■ Work task: Your answer should consist of the lines in the listing that hold "rings".

■ Material for this task:
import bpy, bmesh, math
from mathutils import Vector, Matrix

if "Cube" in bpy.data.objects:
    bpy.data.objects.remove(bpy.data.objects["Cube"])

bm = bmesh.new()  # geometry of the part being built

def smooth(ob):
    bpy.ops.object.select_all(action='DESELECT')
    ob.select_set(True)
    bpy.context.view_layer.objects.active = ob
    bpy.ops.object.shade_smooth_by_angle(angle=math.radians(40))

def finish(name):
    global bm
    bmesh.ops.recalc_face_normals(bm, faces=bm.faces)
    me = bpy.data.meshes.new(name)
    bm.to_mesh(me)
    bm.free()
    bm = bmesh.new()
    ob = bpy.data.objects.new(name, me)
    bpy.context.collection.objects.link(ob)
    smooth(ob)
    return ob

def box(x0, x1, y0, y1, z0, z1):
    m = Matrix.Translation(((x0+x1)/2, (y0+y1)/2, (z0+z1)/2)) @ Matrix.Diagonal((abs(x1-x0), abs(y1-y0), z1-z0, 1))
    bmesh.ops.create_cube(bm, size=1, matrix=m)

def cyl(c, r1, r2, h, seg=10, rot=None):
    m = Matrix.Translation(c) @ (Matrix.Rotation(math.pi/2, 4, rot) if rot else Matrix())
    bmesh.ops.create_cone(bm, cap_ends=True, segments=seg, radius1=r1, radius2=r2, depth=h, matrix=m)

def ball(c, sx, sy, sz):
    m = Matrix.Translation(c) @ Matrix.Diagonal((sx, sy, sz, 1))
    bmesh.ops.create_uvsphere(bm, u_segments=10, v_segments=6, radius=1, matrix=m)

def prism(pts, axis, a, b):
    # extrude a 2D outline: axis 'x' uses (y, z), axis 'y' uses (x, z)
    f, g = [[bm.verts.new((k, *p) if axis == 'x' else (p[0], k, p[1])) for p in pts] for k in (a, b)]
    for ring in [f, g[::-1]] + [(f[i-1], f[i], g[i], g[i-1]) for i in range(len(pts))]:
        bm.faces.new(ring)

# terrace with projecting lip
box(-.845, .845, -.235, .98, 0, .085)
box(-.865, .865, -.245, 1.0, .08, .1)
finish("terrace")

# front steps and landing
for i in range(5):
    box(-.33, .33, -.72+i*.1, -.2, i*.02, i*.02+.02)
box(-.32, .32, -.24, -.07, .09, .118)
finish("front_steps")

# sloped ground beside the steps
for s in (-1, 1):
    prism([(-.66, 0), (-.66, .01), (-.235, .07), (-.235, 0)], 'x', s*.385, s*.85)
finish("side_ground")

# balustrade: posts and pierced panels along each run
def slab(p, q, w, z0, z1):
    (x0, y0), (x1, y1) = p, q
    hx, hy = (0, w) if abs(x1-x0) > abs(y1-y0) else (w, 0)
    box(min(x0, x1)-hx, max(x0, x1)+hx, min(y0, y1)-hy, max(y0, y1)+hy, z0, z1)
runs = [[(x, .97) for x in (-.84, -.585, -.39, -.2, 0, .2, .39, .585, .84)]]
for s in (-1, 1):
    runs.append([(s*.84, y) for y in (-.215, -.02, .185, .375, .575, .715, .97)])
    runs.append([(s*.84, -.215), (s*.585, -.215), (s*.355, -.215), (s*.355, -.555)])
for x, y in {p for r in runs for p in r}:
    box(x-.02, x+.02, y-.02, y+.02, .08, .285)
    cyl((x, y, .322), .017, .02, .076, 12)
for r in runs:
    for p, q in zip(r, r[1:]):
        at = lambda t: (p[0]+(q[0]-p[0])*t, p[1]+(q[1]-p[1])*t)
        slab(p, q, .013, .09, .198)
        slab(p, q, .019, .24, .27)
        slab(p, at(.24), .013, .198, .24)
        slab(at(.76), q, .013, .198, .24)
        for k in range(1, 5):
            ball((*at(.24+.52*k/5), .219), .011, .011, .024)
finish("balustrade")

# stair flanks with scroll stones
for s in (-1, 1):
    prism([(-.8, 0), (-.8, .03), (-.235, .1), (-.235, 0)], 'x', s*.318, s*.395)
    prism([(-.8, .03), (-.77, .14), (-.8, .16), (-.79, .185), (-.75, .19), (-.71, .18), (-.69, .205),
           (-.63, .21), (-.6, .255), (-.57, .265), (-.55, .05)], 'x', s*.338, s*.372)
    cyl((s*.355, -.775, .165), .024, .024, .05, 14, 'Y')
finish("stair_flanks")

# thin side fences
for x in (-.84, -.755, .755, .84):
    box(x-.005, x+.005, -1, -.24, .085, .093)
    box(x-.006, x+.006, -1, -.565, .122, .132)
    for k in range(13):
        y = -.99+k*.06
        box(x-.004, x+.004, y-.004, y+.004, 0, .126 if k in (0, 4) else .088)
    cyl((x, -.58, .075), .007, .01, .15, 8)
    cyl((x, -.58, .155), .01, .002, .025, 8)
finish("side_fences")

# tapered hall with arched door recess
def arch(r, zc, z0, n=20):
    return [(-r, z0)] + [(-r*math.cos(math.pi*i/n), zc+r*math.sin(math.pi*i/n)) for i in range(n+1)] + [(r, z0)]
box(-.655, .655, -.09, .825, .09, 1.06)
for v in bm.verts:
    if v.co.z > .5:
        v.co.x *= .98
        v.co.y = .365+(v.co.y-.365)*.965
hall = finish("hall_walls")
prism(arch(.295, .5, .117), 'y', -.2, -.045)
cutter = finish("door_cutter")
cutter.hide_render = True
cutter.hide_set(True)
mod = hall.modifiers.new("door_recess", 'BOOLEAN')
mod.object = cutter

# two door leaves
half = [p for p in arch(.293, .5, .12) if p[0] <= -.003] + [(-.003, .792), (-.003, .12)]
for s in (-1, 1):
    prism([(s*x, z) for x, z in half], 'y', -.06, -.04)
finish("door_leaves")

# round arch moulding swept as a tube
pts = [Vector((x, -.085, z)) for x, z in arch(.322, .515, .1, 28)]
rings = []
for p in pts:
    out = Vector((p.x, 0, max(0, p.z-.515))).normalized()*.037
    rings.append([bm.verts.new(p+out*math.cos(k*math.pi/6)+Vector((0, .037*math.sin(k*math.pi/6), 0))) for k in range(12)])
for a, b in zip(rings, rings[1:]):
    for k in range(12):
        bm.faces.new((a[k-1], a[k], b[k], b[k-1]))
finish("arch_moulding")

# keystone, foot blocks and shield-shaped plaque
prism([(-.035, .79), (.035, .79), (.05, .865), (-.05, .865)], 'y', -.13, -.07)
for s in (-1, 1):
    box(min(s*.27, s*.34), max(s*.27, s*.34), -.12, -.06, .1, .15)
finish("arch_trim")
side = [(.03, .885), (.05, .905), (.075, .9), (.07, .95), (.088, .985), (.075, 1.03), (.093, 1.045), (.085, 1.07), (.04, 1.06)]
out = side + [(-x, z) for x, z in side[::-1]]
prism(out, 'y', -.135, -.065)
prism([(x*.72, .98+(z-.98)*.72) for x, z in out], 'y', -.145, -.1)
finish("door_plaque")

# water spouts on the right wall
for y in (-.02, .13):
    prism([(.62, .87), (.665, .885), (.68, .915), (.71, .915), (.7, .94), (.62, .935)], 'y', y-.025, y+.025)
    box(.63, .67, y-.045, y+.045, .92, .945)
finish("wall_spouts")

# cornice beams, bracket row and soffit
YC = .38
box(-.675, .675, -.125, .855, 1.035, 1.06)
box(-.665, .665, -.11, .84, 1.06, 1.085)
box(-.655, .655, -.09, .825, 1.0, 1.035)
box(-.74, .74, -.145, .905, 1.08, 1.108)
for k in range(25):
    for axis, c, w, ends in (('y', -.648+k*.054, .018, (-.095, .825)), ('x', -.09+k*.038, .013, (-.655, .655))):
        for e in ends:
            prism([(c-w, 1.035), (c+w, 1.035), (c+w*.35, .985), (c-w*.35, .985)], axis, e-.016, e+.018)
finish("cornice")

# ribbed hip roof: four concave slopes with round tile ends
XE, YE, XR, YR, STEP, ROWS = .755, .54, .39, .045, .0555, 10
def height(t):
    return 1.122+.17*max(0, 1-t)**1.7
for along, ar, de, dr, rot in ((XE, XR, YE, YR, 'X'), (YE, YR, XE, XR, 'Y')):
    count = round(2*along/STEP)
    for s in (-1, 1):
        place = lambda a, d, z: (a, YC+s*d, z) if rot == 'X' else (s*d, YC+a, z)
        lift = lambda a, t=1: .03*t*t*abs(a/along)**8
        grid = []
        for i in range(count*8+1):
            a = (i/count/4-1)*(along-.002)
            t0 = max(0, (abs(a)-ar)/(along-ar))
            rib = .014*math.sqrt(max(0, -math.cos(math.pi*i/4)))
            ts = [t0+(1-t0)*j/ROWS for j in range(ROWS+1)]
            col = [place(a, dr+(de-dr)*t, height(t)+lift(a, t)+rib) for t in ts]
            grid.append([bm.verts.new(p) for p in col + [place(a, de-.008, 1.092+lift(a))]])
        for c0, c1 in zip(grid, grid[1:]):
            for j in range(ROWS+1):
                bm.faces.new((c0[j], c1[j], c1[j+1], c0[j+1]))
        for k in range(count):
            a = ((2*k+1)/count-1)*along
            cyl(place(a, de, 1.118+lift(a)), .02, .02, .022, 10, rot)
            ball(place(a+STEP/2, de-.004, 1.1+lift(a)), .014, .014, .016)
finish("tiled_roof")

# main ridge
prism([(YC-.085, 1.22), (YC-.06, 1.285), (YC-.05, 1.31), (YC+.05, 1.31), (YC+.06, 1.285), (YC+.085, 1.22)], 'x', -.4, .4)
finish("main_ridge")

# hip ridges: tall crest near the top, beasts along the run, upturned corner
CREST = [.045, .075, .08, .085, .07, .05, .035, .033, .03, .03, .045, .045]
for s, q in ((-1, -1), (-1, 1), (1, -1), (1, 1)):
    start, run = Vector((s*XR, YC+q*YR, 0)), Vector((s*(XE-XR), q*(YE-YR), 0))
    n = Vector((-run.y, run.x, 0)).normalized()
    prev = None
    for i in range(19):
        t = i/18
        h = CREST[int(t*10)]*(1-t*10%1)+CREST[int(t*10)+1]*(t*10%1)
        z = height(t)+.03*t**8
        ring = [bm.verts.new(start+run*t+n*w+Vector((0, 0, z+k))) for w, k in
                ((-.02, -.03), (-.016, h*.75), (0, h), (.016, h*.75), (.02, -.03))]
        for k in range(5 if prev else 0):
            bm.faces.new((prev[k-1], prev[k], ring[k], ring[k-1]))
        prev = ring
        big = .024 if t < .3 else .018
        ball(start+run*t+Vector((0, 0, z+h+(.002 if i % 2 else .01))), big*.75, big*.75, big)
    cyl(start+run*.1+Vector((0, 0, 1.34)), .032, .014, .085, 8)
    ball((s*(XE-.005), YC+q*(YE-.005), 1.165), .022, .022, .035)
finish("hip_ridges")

■ Response to this task:
rings = []
    rings.append([bm.verts.new(p+out*math.cos(k*math.pi/6)+Vector((0, .037*math.sin(k*math.pi/6), 0))) for k in range(12)])
for a, b in zip(rings, rings[1:]):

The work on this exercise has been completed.